Task input
·····

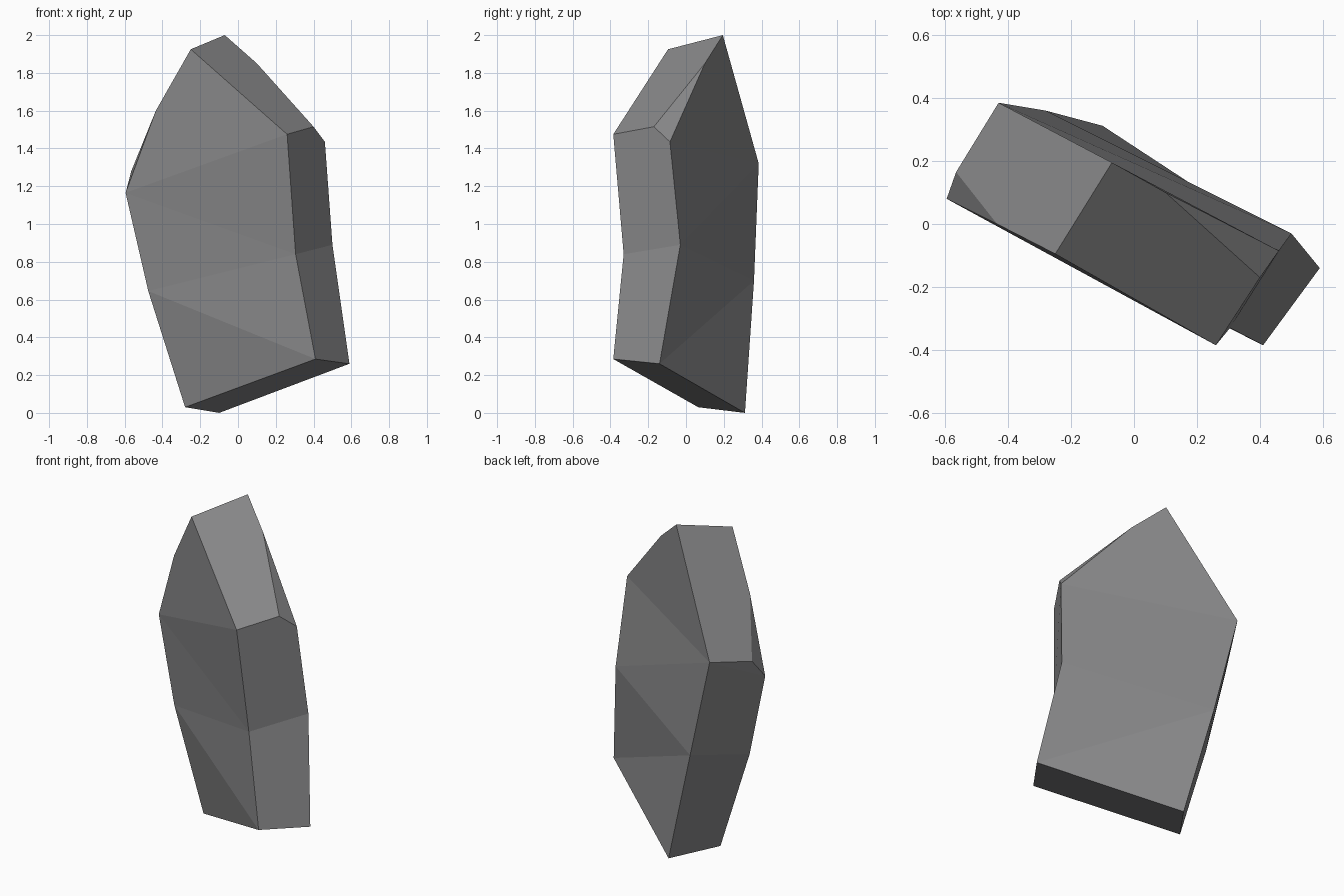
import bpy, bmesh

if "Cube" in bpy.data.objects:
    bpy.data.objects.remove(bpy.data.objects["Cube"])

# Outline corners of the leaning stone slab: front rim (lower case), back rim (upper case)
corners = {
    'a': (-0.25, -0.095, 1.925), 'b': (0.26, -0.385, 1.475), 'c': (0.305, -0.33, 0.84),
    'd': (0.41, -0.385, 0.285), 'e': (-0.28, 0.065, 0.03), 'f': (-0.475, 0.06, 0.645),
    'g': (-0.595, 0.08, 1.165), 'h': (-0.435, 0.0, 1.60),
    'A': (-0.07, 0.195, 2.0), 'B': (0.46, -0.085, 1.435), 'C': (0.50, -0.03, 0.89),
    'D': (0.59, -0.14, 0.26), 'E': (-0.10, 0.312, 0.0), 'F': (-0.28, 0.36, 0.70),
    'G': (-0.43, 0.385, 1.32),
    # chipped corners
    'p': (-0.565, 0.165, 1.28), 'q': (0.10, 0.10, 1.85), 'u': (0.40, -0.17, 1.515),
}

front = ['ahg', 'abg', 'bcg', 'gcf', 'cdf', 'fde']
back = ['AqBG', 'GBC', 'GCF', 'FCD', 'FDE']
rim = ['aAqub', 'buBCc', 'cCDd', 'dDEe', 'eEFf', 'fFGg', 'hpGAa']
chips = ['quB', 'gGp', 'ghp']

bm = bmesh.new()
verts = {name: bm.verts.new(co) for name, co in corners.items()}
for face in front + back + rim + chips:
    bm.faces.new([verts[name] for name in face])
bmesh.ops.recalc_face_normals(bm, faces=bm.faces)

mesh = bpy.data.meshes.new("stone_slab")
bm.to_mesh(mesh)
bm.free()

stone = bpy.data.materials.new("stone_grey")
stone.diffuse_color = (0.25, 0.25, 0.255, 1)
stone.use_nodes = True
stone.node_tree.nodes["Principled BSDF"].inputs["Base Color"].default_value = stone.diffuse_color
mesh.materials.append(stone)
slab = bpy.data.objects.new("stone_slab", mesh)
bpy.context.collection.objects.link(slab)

·····

What you will do
Ending at the line with "back = ['AqBG', 'GBC', 'GCF', 'FCD', 'FDE']", reproduce exactly the lines that begin at the top of the data, and include no pictures.

Expected output
import bpy, bmesh

if "Cube" in bpy.data.objects:
    bpy.data.objects.remove(bpy.data.objects["Cube"])

# Outline corners of the leaning stone slab: front rim (lower case), back rim (upper case)
corners = {
    'a': (-0.25, -0.095, 1.925), 'b': (0.26, -0.385, 1.475), 'c': (0.305, -0.33, 0.84),
    'd': (0.41, -0.385, 0.285), 'e': (-0.28, 0.065, 0.03), 'f': (-0.475, 0.06, 0.645),
    'g': (-0.595, 0.08, 1.165), 'h': (-0.435, 0.0, 1.60),
    'A': (-0.07, 0.195, 2.0), 'B': (0.46, -0.085, 1.435), 'C': (0.50, -0.03, 0.89),
    'D': (0.59, -0.14, 0.26), 'E': (-0.10, 0.312, 0.0), 'F': (-0.28, 0.36, 0.70),
    'G': (-0.43, 0.385, 1.32),
    # chipped corners
    'p': (-0.565, 0.165, 1.28), 'q': (0.10, 0.10, 1.85), 'u': (0.40, -0.17, 1.515),
}

front = ['ahg', 'abg', 'bcg', 'gcf', 'cdf', 'fde']
back = ['AqBG', 'GBC', 'GCF', 'FCD', 'FDE']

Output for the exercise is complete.